** DATA EXTRACTS follows **
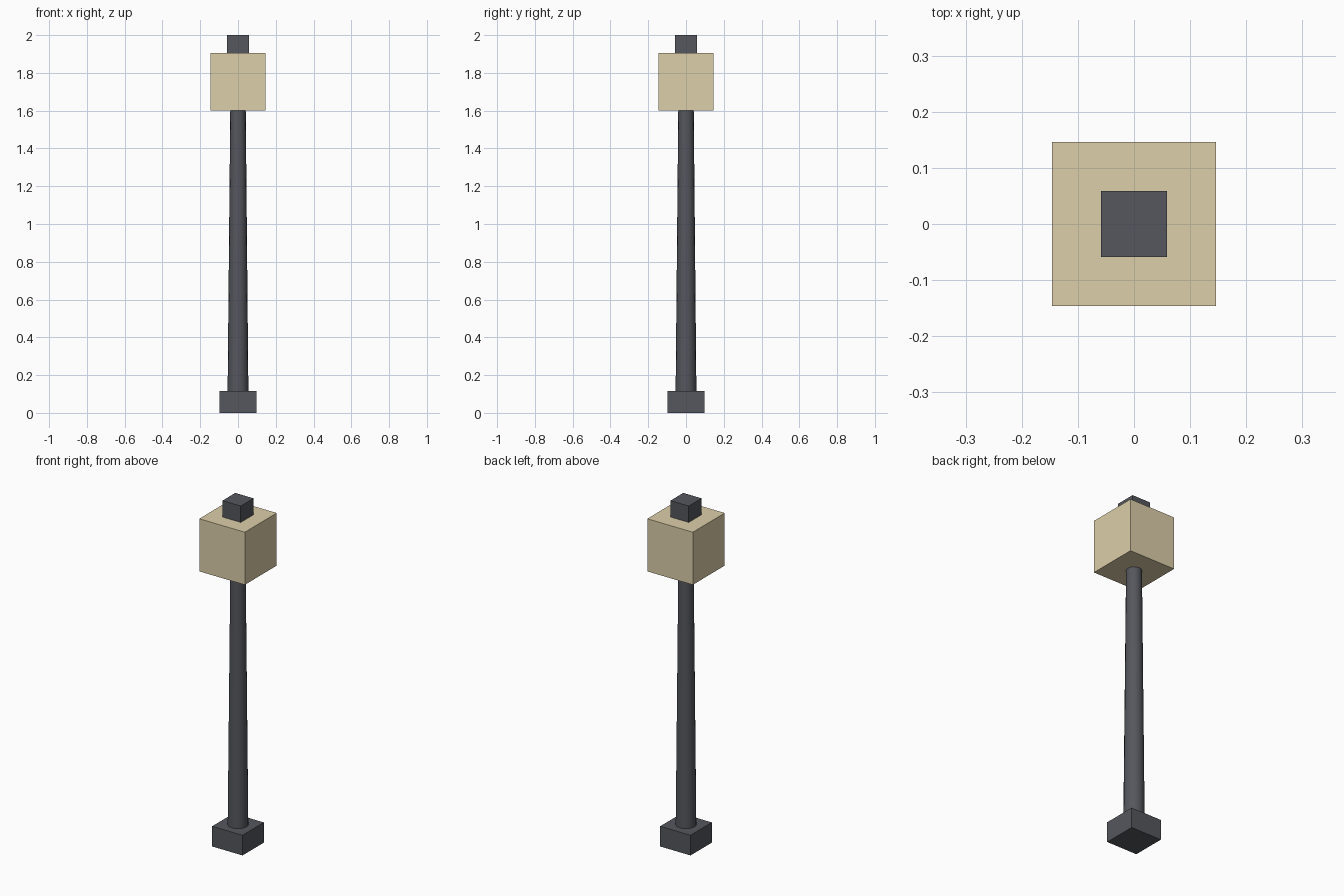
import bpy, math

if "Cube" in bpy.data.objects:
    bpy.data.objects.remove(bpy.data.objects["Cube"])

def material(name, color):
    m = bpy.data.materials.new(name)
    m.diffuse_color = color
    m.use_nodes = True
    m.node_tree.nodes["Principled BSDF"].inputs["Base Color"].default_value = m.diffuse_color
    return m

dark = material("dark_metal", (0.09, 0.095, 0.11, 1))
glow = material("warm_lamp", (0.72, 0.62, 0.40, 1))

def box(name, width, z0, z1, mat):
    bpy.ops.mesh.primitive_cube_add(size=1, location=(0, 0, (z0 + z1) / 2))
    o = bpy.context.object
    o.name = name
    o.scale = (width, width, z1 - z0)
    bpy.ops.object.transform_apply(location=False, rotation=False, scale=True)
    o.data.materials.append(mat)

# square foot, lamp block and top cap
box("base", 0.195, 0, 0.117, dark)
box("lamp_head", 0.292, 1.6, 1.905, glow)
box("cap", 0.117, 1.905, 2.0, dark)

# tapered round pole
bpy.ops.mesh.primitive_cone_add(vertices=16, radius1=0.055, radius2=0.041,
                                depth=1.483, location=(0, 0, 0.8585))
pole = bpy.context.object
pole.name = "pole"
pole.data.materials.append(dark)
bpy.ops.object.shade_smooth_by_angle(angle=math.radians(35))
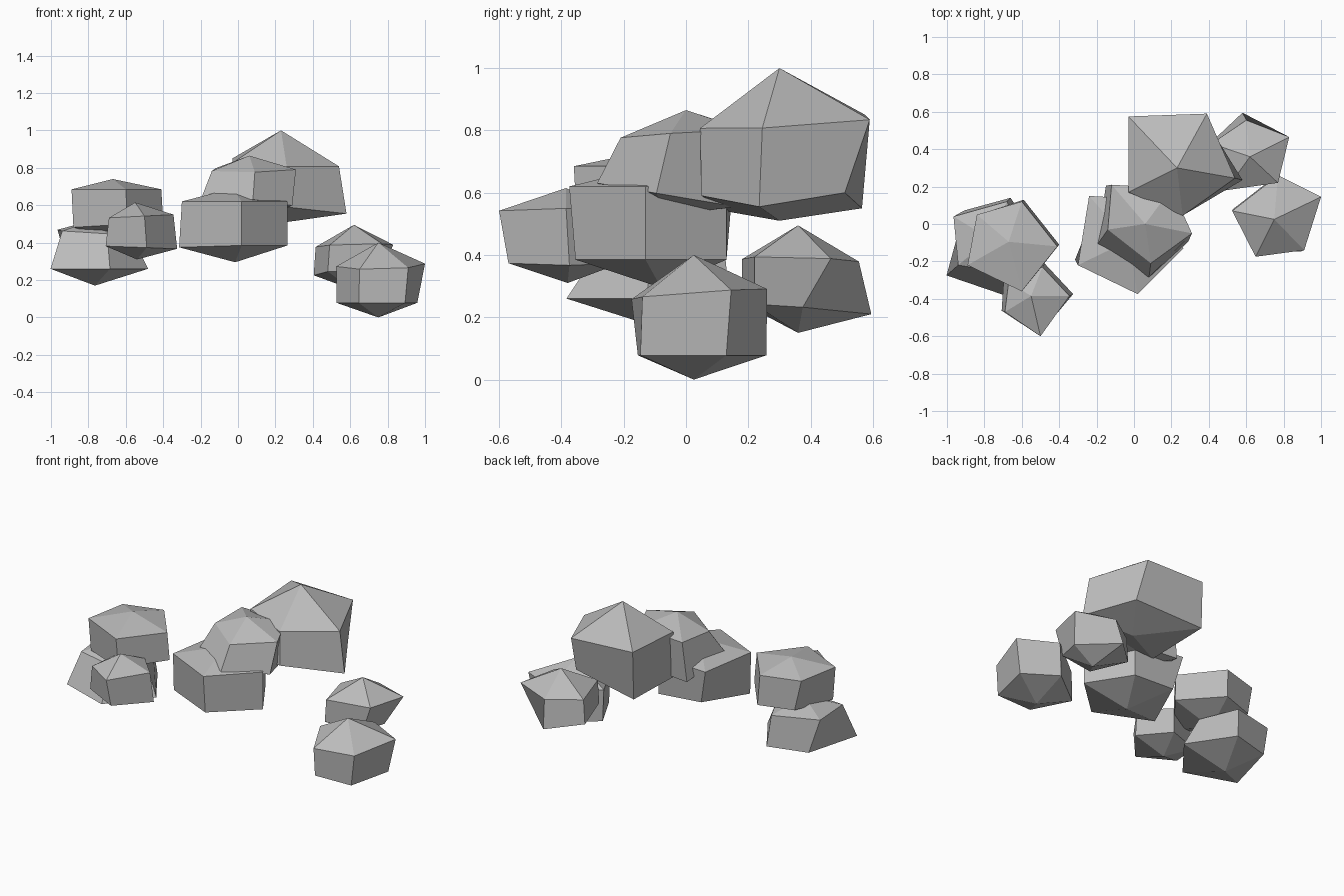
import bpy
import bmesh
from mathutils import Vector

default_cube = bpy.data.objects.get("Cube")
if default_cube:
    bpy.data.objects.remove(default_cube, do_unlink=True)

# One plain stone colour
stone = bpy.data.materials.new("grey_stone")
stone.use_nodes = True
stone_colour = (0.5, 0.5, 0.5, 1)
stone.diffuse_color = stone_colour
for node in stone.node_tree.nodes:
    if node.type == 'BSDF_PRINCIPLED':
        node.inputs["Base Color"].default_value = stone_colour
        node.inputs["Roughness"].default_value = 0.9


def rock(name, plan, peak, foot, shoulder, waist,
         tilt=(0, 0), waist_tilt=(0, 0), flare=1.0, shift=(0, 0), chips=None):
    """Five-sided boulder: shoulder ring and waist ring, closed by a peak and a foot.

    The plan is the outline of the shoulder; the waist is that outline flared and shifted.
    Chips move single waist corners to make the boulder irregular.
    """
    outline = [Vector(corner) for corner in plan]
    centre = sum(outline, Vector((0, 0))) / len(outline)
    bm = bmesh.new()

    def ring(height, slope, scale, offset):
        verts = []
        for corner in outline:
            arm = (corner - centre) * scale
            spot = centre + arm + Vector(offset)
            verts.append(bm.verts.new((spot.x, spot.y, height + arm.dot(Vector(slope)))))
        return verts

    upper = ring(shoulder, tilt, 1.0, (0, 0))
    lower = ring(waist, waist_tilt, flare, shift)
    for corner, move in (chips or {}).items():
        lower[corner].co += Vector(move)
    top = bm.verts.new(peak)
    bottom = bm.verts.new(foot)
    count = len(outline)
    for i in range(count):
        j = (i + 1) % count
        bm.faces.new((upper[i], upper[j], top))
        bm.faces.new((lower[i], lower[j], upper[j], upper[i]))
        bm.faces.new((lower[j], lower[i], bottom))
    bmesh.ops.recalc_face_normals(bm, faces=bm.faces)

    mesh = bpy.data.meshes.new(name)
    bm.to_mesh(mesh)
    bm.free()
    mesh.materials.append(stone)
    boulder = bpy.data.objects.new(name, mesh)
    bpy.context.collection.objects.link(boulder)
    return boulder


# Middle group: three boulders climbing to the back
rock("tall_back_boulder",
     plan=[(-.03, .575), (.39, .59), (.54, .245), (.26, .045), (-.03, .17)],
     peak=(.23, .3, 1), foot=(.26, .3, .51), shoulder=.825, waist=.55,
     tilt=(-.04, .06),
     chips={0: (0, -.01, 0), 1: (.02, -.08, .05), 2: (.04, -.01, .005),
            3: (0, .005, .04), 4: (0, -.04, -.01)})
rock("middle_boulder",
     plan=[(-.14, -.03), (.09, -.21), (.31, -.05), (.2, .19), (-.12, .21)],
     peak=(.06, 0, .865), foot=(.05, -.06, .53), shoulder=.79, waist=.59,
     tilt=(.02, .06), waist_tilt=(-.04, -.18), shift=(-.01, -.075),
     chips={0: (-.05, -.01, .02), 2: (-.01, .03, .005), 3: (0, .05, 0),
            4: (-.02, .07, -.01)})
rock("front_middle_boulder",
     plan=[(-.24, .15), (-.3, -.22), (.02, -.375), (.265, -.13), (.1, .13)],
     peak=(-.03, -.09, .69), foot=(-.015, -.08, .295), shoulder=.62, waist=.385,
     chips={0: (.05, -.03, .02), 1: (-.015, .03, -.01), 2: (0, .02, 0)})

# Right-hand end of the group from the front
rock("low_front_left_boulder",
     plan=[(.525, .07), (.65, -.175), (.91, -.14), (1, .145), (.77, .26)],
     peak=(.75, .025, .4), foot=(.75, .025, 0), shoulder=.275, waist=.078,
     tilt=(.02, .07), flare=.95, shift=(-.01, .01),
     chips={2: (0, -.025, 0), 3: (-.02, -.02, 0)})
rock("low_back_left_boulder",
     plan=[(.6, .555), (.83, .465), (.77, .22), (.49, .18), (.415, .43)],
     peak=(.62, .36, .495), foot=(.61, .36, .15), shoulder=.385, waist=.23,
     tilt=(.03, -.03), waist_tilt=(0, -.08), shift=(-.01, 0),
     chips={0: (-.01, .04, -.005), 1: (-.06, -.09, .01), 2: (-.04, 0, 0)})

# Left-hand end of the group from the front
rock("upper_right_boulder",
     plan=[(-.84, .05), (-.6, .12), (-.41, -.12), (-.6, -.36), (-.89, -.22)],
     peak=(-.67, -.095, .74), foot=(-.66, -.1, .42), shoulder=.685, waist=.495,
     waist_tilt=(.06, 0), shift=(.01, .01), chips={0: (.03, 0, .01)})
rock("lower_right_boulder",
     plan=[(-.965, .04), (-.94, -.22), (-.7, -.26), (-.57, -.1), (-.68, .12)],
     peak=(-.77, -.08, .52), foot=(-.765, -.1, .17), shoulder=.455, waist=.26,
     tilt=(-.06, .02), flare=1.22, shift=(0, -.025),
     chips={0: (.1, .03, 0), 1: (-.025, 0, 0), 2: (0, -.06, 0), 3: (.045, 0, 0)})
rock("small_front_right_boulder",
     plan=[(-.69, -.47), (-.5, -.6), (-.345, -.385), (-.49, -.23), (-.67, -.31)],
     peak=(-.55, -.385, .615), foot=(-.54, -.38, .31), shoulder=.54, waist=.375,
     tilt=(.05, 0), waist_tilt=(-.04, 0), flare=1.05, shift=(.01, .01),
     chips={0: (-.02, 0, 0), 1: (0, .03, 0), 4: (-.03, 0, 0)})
** End of DATA EXTRACTS **
- [PROBLEM TO SOLVE]: Give the records back verbatim, pictures excluded.

- [OUTPUT OF THE TASK]:
import bpy, math

if "Cube" in bpy.data.objects:
    bpy.data.objects.remove(bpy.data.objects["Cube"])

def material(name, color):
    m = bpy.data.materials.new(name)
    m.diffuse_color = color
    m.use_nodes = True
    m.node_tree.nodes["Principled BSDF"].inputs["Base Color"].default_value = m.diffuse_color
    return m

dark = material("dark_metal", (0.09, 0.095, 0.11, 1))
glow = material("warm_lamp", (0.72, 0.62, 0.40, 1))

def box(name, width, z0, z1, mat):
    bpy.ops.mesh.primitive_cube_add(size=1, location=(0, 0, (z0 + z1) / 2))
    o = bpy.context.object
    o.name = name
    o.scale = (width, width, z1 - z0)
    bpy.ops.object.transform_apply(location=False, rotation=False, scale=True)
    o.data.materials.append(mat)

# square foot, lamp block and top cap
box("base", 0.195, 0, 0.117, dark)
box("lamp_head", 0.292, 1.6, 1.905, glow)
box("cap", 0.117, 1.905, 2.0, dark)

# tapered round pole
bpy.ops.mesh.primitive_cone_add(vertices=16, radius1=0.055, radius2=0.041,
                                depth=1.483, location=(0, 0, 0.8585))
pole = bpy.context.object
pole.name = "pole"
pole.data.materials.append(dark)
bpy.ops.object.shade_smooth_by_angle(angle=math.radians(35))
import bpy
import bmesh
from mathutils import Vector

default_cube = bpy.data.objects.get("Cube")
if default_cube:
    bpy.data.objects.remove(default_cube, do_unlink=True)

# One plain stone colour
stone = bpy.data.materials.new("grey_stone")
stone.use_nodes = True
stone_colour = (0.5, 0.5, 0.5, 1)
stone.diffuse_color = stone_colour
for node in stone.node_tree.nodes:
    if node.type == 'BSDF_PRINCIPLED':
        node.inputs["Base Color"].default_value = stone_colour
        node.inputs["Roughness"].default_value = 0.9


def rock(name, plan, peak, foot, shoulder, waist,
         tilt=(0, 0), waist_tilt=(0, 0), flare=1.0, shift=(0, 0), chips=None):
    """Five-sided boulder: shoulder ring and waist ring, closed by a peak and a foot.

    The plan is the outline of the shoulder; the waist is that outline flared and shifted.
    Chips move single waist corners to make the boulder irregular.
    """
    outline = [Vector(corner) for corner in plan]
    centre = sum(outline, Vector((0, 0))) / len(outline)
    bm = bmesh.new()

    def ring(height, slope, scale, offset):
        verts = []
        for corner in outline:
            arm = (corner - centre) * scale
            spot = centre + arm + Vector(offset)
            verts.append(bm.verts.new((spot.x, spot.y, height + arm.dot(Vector(slope)))))
        return verts

    upper = ring(shoulder, tilt, 1.0, (0, 0))
    lower = ring(waist, waist_tilt, flare, shift)
    for corner, move in (chips or {}).items():
        lower[corner].co += Vector(move)
    top = bm.verts.new(peak)
    bottom = bm.verts.new(foot)
    count = len(outline)
    for i in range(count):
        j = (i + 1) % count
        bm.faces.new((upper[i], upper[j], top))
        bm.faces.new((lower[i], lower[j], upper[j], upper[i]))
        bm.faces.new((lower[j], lower[i], bottom))
    bmesh.ops.recalc_face_normals(bm, faces=bm.faces)

    mesh = bpy.data.meshes.new(name)
    bm.to_mesh(mesh)
    bm.free()
    mesh.materials.append(stone)
    boulder = bpy.data.objects.new(name, mesh)
    bpy.context.collection.objects.link(boulder)
    return boulder


# Middle group: three boulders climbing to the back
rock("tall_back_boulder",
     plan=[(-.03, .575), (.39, .59), (.54, .245), (.26, .045), (-.03, .17)],
     peak=(.23, .3, 1), foot=(.26, .3, .51), shoulder=.825, waist=.55,
     tilt=(-.04, .06),
     chips={0: (0, -.01, 0), 1: (.02, -.08, .05), 2: (.04, -.01, .005),
            3: (0, .005, .04), 4: (0, -.04, -.01)})
rock("middle_boulder",
     plan=[(-.14, -.03), (.09, -.21), (.31, -.05), (.2, .19), (-.12, .21)],
     peak=(.06, 0, .865), foot=(.05, -.06, .53), shoulder=.79, waist=.59,
     tilt=(.02, .06), waist_tilt=(-.04, -.18), shift=(-.01, -.075),
     chips={0: (-.05, -.01, .02), 2: (-.01, .03, .005), 3: (0, .05, 0),
            4: (-.02, .07, -.01)})
rock("front_middle_boulder",
     plan=[(-.24, .15), (-.3, -.22), (.02, -.375), (.265, -.13), (.1, .13)],
     peak=(-.03, -.09, .69), foot=(-.015, -.08, .295), shoulder=.62, waist=.385,
     chips={0: (.05, -.03, .02), 1: (-.015, .03, -.01), 2: (0, .02, 0)})

# Right-hand end of the group from the front
rock("low_front_left_boulder",
     plan=[(.525, .07), (.65, -.175), (.91, -.14), (1, .145), (.77, .26)],
     peak=(.75, .025, .4), foot=(.75, .025, 0), shoulder=.275, waist=.078,
     tilt=(.02, .07), flare=.95, shift=(-.01, .01),
     chips={2: (0, -.025, 0), 3: (-.02, -.02, 0)})
rock("low_back_left_boulder",
     plan=[(.6, .555), (.83, .465), (.77, .22), (.49, .18), (.415, .43)],
     peak=(.62, .36, .495), foot=(.61, .36, .15), shoulder=.385, waist=.23,
     tilt=(.03, -.03), waist_tilt=(0, -.08), shift=(-.01, 0),
     chips={0: (-.01, .04, -.005), 1: (-.06, -.09, .01), 2: (-.04, 0, 0)})

# Left-hand end of the group from the front
rock("upper_right_boulder",
     plan=[(-.84, .05), (-.6, .12), (-.41, -.12), (-.6, -.36), (-.89, -.22)],
     peak=(-.67, -.095, .74), foot=(-.66, -.1, .42), shoulder=.685, waist=.495,
     waist_tilt=(.06, 0), shift=(.01, .01), chips={0: (.03, 0, .01)})
rock("lower_right_boulder",
     plan=[(-.965, .04), (-.94, -.22), (-.7, -.26), (-.57, -.1), (-.68, .12)],
     peak=(-.77, -.08, .52), foot=(-.765, -.1, .17), shoulder=.455, waist=.26,
     tilt=(-.06, .02), flare=1.22, shift=(0, -.025),
     chips={0: (.1, .03, 0), 1: (-.025, 0, 0), 2: (0, -.06, 0), 3: (.045, 0, 0)})
rock("small_front_right_boulder",
     plan=[(-.69, -.47), (-.5, -.6), (-.345, -.385), (-.49, -.23), (-.67, -.31)],
     peak=(-.55, -.385, .615), foot=(-.54, -.38, .31), shoulder=.54, waist=.375,
     tilt=(.05, 0), waist_tilt=(-.04, 0), flare=1.05, shift=(.01, .01),
     chips={0: (-.02, 0, 0), 1: (0, .03, 0), 4: (-.03, 0, 0)})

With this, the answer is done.